  22-12  any person responsible for an actual or threatened unauthorized
  22-13  discharge of oil from a terminal facility shall not exceed the
  22-14  following:
  22-15              (1)  for each terminal facility with a capacity:
  22-16                    (A)  above 150,000 barrels, $70 per barrel not to
  22-17  exceed $350,000,000;
  22-18                    (B)  from 70,001 to 150,000 barrels, $10,000,000;
  22-19                    (C)  from 30,001 to 70,000 barrels, $5,000,000;
  22-20                    (D)  from 10,000 to 30,000 barrels, $2,000,000;
  22-21              (2)  for any other terminal, $500,000.
  22-22        (e)  The commissioner shall ensure that there will <There
  22-23  may> be no double recovery of damages or response costs.
  22-24        (f)  If any actual or threatened unauthorized discharge of
  22-25  oil was the result of gross negligence or wilful misconduct or a
   23-1  violation of any applicable federal or state safety, construction,
   23-2  or operating regulation, the person responsible for such gross
   23-3  negligence or wilful misconduct or a violation of any applicable
   23-4  federal or state safety, construction, or operating regulation is

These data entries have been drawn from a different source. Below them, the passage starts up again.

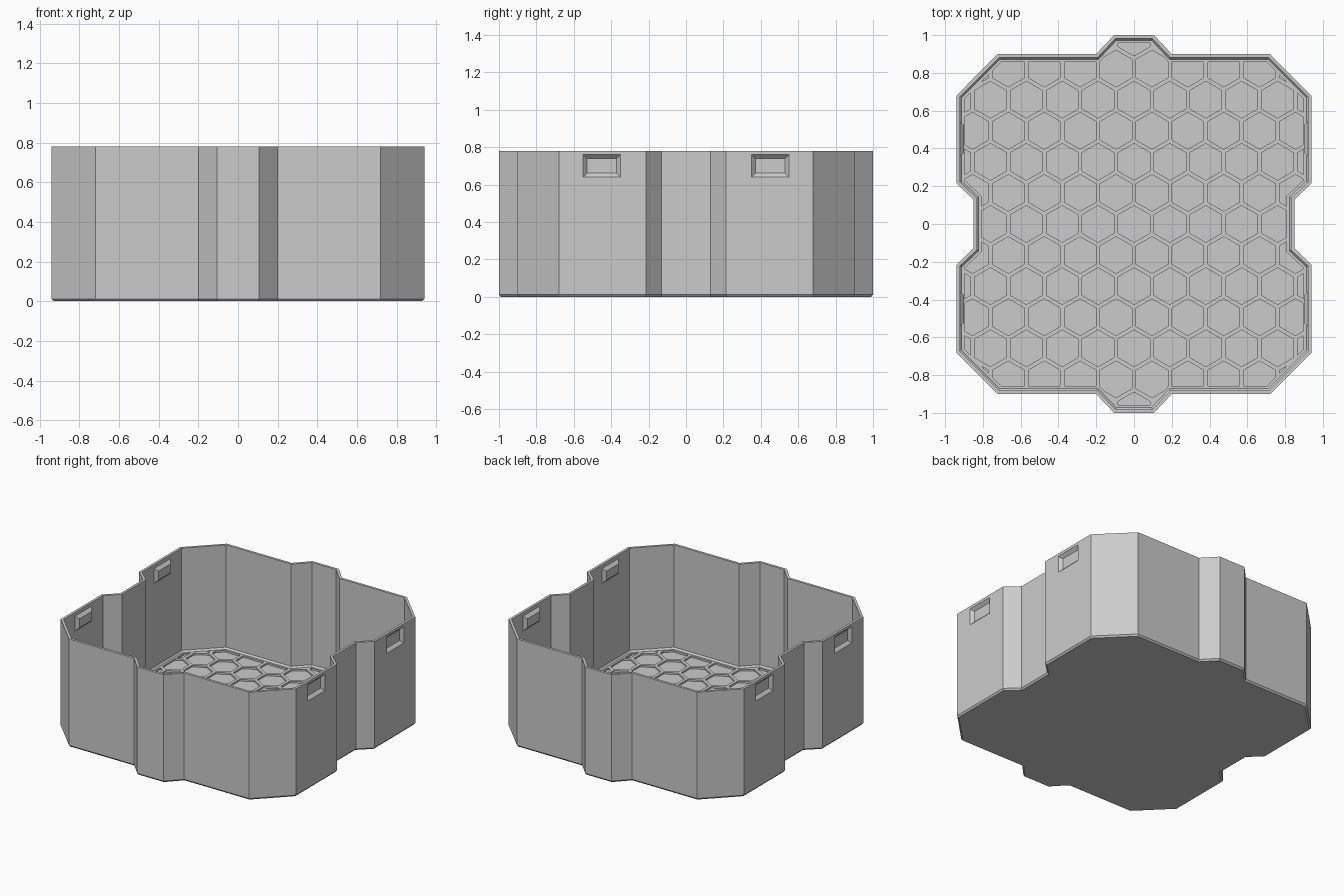
import bpy
import bmesh
import math
from mathutils import Vector

cube = bpy.data.objects.get("Cube")
if cube:
    bpy.data.objects.remove(cube, do_unlink=True)

HEIGHT = 0.78
WALL = 0.018
FLOOR = 0.03
POCKET_Z = 0.018
PITCH = 0.19          # spacing of the floor hexagons
RIB = 0.022           # rib width between them

grey = bpy.data.materials.new("grey plastic")
grey.use_nodes = True
colour = (0.6, 0.6, 0.6, 1)
grey.diffuse_color = colour
grey.node_tree.nodes["Principled BSDF"].inputs["Base Color"].default_value = colour

# Outline: one quarter, mirrored round to a counter-clockwise loop
quarter = [(0.85, 0.13), (0.94, 0.215), (0.94, 0.68), (0.72, 0.9), (0.2, 0.9), (0.105, 1.0)]
half = quarter + [(-x, y) for x, y in reversed(quarter)]
OUTLINE = [Vector(p) for p in half + [(-x, -y) for x, y in half]]


def inset(points, distance):
    """Move every edge of a closed loop inwards by the same distance."""
    result = []
    for i, p in enumerate(points):
        a = (p - points[i - 1]).normalized()
        b = (points[(i + 1) % len(points)] - p).normalized()
        na, nb = Vector((-a.y, a.x)), Vector((-b.y, b.x))
        result.append(p + (na + nb) * distance / (1 + na.dot(nb)))
    return result


def loft(bm, rings):
    """Skin a stack of equal rings and cap both ends."""
    loops = [[bm.verts.new(co) for co in ring] for ring in rings]
    n = len(loops[0])
    for low, high in zip(loops, loops[1:]):
        for i in range(n):
            j = (i + 1) % n
            bm.faces.new((low[i], low[j], high[j], high[i]))
    bm.faces.new(loops[0][::-1])
    bm.faces.new(loops[-1])


def level(points, z):
    return [(p.x, p.y, z) for p in points]


def finish(name, bm):
    bmesh.ops.recalc_face_normals(bm, faces=bm.faces)
    mesh = bpy.data.meshes.new(name)
    bm.to_mesh(mesh)
    bm.free()
    mesh.materials.append(grey)
    obj = bpy.data.objects.new(name, mesh)
    bpy.context.collection.objects.link(obj)
    return obj


def combine(obj, tool, operation):
    """Apply a boolean and discard the tool."""
    mod = obj.modifiers.new(operation.lower(), 'BOOLEAN')
    mod.operation = operation
    mod.solver = 'EXACT'
    mod.object = tool
    graph = bpy.context.evaluated_depsgraph_get()
    mesh = bpy.data.meshes.new_from_object(obj.evaluated_get(graph))
    obj.modifiers.clear()
    obj.data = mesh
    bpy.data.objects.remove(tool, do_unlink=True)


def frustums(name, x_start, x_end, grow):
    """Four tapered blocks on the side walls, narrowing towards the inside."""
    bm = bmesh.new()
    for sx in (-1, 1):
        for sy in (-1, 1):
            rings = []
            for x in (x_start, x_end):
                taper = x - 0.94 + grow
                w, h = 0.1 + taper, 0.06 + taper
                rings.append([(sx * x, sy * 0.45 + u * w, 0.7 + v * h)
                              for u, v in ((-1, -1), (1, -1), (1, 1), (-1, 1))])
            loft(bm, rings)
    return finish(name, bm)


# Tray: chamfered foot, outer wall, rim, inner wall and floor
bm = bmesh.new()
profile = [(0.01, 0), (0, 0.012), (0, HEIGHT), (WALL, HEIGHT),
           (WALL, FLOOR + 0.012), (WALL + 0.01, FLOOR)]
loft(bm, [level(inset(OUTLINE, d), z) for d, z in profile])
tray = finish("tray", bm)

# Grip recesses: bumps inside the wall, hollowed from outside
combine(tray, frustums("grip_bumps", 0.932, 0.9, 0.012), 'UNION')
combine(tray, frustums("grip_recesses", 0.95, 0.919, 0), 'DIFFERENCE')

# Honeycomb pockets, trimmed to leave a border round the floor
bm = bmesh.new()
radius = (PITCH - RIB) / math.sqrt(3)
for row in range(-6, 7):
    for col in range(-6, 7):
        cx = (col + 0.5 * (row % 2)) * PITCH
        cy = row * PITCH * math.sqrt(3) / 2
        ring = [Vector((cx + radius * math.sin(k * math.pi / 3),
                        cy - radius * math.cos(k * math.pi / 3))) for k in range(6)]
        loft(bm, [level(ring, POCKET_Z), level(ring, 0.1)])
pockets = finish("honeycomb_pockets", bm)

bm = bmesh.new()
border = inset(OUTLINE, 0.042)
loft(bm, [level(border, 0.005), level(border, 0.06)])
combine(pockets, finish("floor_border", bm), 'INTERSECT')
combine(tray, pockets, 'DIFFERENCE')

   23-5  liable for the full amount of all damages to natural resources.
   23-6        SECTION 10.  Subsection (c), Section 40.255, Natural
   23-7  Resources Code, is repealed.
   23-8        SECTION 11.  Subchapter G, Chapter 40, Natural Resources
   23-9  Code, is amended by adding Section 40.304 to read as follows:
  23-10        Sec. 40.304.  SMALL SPILL EDUCATION PROGRAM.  The
  23-11  commissioner shall develop and conduct a voluntary spill prevention
  23-12  education program that targets small spills from commercial fishing
  23-13  vessels, offshore support vessels, ferries, cruise ships, ports,
  23-14  marinas, and recreational boats.  The small spill education program
  23-15  shall illustrate ways to reduce oil contamination of bilge water,
  23-16  accidental spills of motor oil and hydraulic fluid during routine
  23-17  maintenance, and spills during refueling.  The program shall
  23-18  illustrate proper disposal of oil and promote strategies to meet
  23-19  shoreside oil handling and disposal needs of targeted groups.  The
  23-20  program shall include a series of training materials and workshops
  23-21  and the development of educational materials.
  23-22        SECTION 12.  This Act takes effect September 1, 1993.
  23-23        SECTION 13.  The importance of this legislation and the
  23-24  crowded condition of the calendars in both houses create an
  23-25  emergency and an imperative public necessity that the
   24-1  constitutional rule requiring bills to be read on three several
   24-2  days in each house be suspended, and this rule is hereby suspended.